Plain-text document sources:
########################################

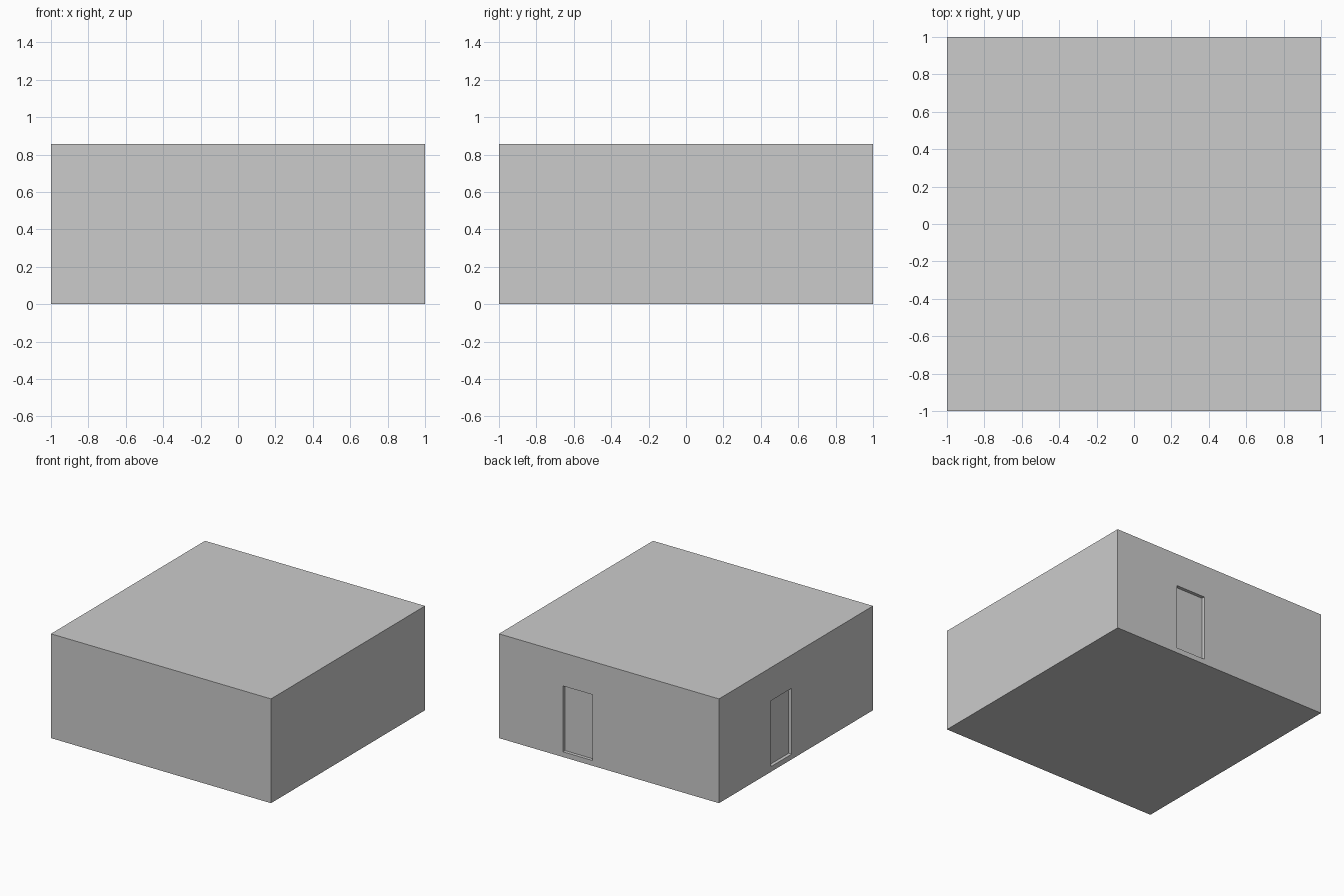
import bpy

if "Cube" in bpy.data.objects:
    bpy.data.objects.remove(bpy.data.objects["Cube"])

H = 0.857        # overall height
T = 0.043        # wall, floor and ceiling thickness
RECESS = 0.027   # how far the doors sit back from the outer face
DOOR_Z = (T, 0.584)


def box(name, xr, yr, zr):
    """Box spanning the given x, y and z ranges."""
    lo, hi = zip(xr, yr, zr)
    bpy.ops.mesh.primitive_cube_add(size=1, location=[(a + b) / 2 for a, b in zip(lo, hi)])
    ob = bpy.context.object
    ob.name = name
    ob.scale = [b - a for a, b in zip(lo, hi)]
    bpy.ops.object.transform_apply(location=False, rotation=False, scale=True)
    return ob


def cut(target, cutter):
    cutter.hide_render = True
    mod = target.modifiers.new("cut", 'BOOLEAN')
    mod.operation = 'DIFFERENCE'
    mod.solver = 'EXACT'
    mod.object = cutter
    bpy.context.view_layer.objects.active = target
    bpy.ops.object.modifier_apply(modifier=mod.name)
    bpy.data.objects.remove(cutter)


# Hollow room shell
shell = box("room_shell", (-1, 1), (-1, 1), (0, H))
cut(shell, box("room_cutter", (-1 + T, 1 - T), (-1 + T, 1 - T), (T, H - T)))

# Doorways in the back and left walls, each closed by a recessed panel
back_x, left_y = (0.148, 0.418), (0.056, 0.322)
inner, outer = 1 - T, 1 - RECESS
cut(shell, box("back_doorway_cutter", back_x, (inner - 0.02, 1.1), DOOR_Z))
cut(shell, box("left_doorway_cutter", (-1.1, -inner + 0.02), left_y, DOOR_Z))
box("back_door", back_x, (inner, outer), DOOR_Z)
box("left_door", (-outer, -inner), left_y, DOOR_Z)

########################################

Problem to work on: From the entries above, select each line containing the string "True".

Expected answer:
    bpy.ops.object.transform_apply(location=False, rotation=False, scale=True)
    cutter.hide_render = True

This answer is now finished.